Some people associate an ‘all-or-nothing ultimatum’ with identifying as a Christian: ‘You believe the entirety of the Bible and take it as fact, or none of it. There isn’t room to pick and choose.’
This is a big challenge for people who—by contrast—identify as Christian, but take more of a middle-ground approach on many of the issues the Bible raises.
On one hand, I get it. Religion isn’t Chipotle—you don’t get to customize your order and get something completely different than the patron behind you…or do you?
Like most children who grew up attending church, I took all of what I was taught as fact. The stories of apples, snakes, arks, and crowns of thorns swam around in my thoughts. As I closed my eyes each night, I drew comfort from these stories.
As I got older, I was faced with contradictions between what I had come to believe and what I was experiencing. I began to doubt. In all transparency, this doubt brought along with it an enormous amount of guilt.
The first time my faith came into question was during a 6th grade mythology lesson. As a society, the ancient Greeks had created gods to help the unknown make sense. These gods were blamed for misfortune or worshiped for blessings. The idea of creating tales to help cope with unexplained events brought comfort into a situation that was previously frightening.
The concept of stories explaining the unknown was a part of my own faith, too.
The second time I examined my identity as a Christian was near the end of college. I attended a church that was a different denomination than the one I grew up attending. They still used a Bible though—so how different could it be? I left in shock about not only how differently the sermon was approached, but how the meaning in the words had changed for me.
It became apparent that the Bible was being interpreted in a number of ways to fit a purpose, or even a specific agenda.
As a consequence of this experience, I found it difficult to see the Bible as factual.
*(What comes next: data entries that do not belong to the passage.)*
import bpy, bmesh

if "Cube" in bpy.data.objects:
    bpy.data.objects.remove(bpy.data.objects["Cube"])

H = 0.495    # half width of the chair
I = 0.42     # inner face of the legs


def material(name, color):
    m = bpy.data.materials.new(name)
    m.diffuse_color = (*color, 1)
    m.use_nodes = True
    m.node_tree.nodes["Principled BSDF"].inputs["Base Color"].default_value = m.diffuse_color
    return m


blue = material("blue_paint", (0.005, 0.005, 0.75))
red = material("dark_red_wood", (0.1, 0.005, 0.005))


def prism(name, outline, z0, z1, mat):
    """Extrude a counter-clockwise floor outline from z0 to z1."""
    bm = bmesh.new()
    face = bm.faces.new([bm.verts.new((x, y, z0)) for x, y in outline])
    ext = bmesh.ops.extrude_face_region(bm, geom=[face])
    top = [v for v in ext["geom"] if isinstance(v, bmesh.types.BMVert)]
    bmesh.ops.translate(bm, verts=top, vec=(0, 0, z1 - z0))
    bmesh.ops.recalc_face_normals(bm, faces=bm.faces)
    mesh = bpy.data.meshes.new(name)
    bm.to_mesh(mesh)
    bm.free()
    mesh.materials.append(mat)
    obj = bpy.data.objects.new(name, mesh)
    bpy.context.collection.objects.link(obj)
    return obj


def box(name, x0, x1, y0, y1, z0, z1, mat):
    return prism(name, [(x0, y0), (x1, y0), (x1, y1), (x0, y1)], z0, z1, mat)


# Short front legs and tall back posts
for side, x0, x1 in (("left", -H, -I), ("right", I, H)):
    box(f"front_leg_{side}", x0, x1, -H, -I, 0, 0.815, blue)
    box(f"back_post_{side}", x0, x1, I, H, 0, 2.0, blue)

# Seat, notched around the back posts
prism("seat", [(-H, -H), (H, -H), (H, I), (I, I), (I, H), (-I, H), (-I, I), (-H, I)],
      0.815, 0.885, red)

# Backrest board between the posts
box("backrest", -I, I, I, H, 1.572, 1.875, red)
A fact is not interpretable. You shouldn’t be able to read the same passage and draw individualized conclusions from it.
Overwhelmingly, I had the urge to find fault in all of it.
As the years have passed, I still find comfort in the faith I had as a child. I have allowed myself to accept the Bible for what it is: a wonderful guide for life, yet still subjective to the reader.
After openly talking with others, I have found I’m not alone. People might not use the phrasing “pick and choose,” but they have found other ways to meet in the middle.
I have found my own way to believe. I personally don’t need the approval of other religions or institutions; I need only the approval of God. I will find what I think is good, and in the good, there will be God or whatever he/she may be called.
Middle ground can exist—it just takes people realizing their own way can’t always be 100% right. Finding faults in other people and their interpretations is easy, but taking the time to understand each other’s thoughts and ideas, and recognize that just because they are different doesn’t necessarily mean one of us is wrong, would leave us all much better off in the end.
This post reflects the views of the author, and is intended to start a conversation. Please share your thoughts in the comments below!
Or, if you’d like to hear some overall thoughts on identity from Christians at THRED, you can find those over here.